- Exercise directions
Find the word "width" in the material below and gather every line that contains it.

- Data for the task
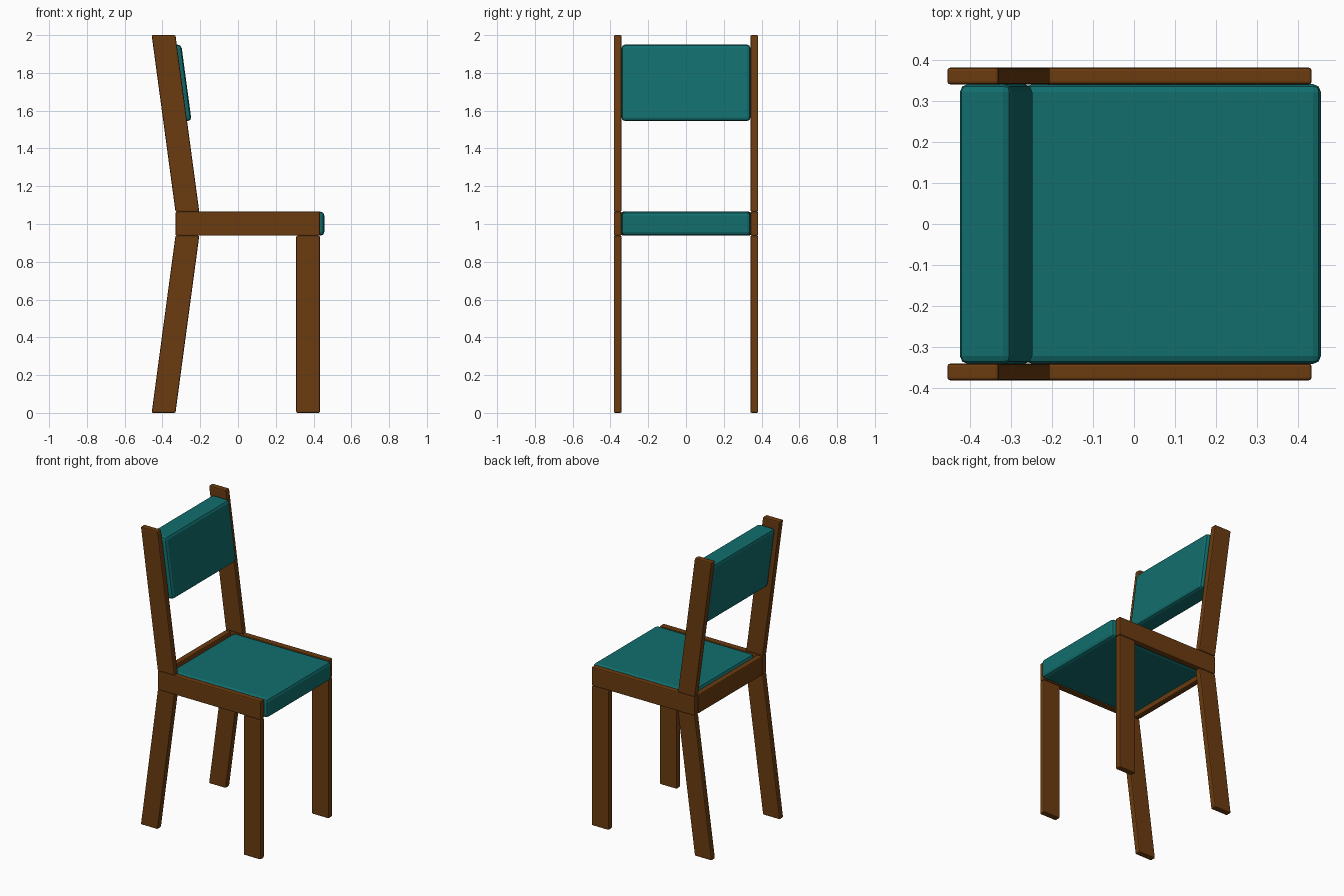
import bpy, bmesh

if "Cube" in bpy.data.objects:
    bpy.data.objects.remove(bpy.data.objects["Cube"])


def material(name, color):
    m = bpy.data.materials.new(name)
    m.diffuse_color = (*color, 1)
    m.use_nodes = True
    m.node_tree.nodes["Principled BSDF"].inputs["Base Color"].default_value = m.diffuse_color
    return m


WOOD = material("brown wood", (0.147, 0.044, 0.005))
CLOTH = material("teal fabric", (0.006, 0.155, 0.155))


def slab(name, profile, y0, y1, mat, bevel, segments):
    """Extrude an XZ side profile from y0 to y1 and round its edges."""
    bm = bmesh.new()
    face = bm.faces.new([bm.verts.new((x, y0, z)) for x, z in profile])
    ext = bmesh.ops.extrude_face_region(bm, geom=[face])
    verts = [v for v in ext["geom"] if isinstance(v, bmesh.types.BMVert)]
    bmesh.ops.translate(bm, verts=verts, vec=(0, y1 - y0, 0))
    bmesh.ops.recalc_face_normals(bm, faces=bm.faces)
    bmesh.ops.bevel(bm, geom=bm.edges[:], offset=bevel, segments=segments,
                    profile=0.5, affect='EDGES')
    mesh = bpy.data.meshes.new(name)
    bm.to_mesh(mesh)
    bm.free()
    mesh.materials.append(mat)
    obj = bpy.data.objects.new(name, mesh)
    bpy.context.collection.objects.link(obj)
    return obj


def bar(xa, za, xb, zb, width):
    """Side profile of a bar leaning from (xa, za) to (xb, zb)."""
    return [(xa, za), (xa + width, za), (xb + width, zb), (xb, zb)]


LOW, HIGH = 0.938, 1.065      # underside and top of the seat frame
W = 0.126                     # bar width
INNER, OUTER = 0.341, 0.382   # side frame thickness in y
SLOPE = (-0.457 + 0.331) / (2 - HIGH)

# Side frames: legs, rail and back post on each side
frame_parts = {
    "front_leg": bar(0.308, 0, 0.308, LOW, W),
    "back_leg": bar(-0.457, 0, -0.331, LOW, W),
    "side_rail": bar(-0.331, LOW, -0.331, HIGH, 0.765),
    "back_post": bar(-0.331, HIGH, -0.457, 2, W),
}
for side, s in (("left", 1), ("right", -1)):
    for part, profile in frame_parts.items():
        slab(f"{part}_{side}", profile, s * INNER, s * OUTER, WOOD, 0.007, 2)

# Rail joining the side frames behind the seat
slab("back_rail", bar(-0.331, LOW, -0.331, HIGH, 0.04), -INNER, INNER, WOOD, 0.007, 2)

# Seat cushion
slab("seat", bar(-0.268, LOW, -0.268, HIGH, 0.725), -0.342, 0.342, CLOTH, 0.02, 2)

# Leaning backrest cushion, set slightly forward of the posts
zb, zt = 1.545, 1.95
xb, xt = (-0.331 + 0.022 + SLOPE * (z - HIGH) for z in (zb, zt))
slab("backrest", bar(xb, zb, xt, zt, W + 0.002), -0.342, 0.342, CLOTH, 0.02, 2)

- Task result
def bar(xa, za, xb, zb, width):
    return [(xa, za), (xa + width, za), (xb + width, zb), (xb, zb)]
W = 0.126                     # bar width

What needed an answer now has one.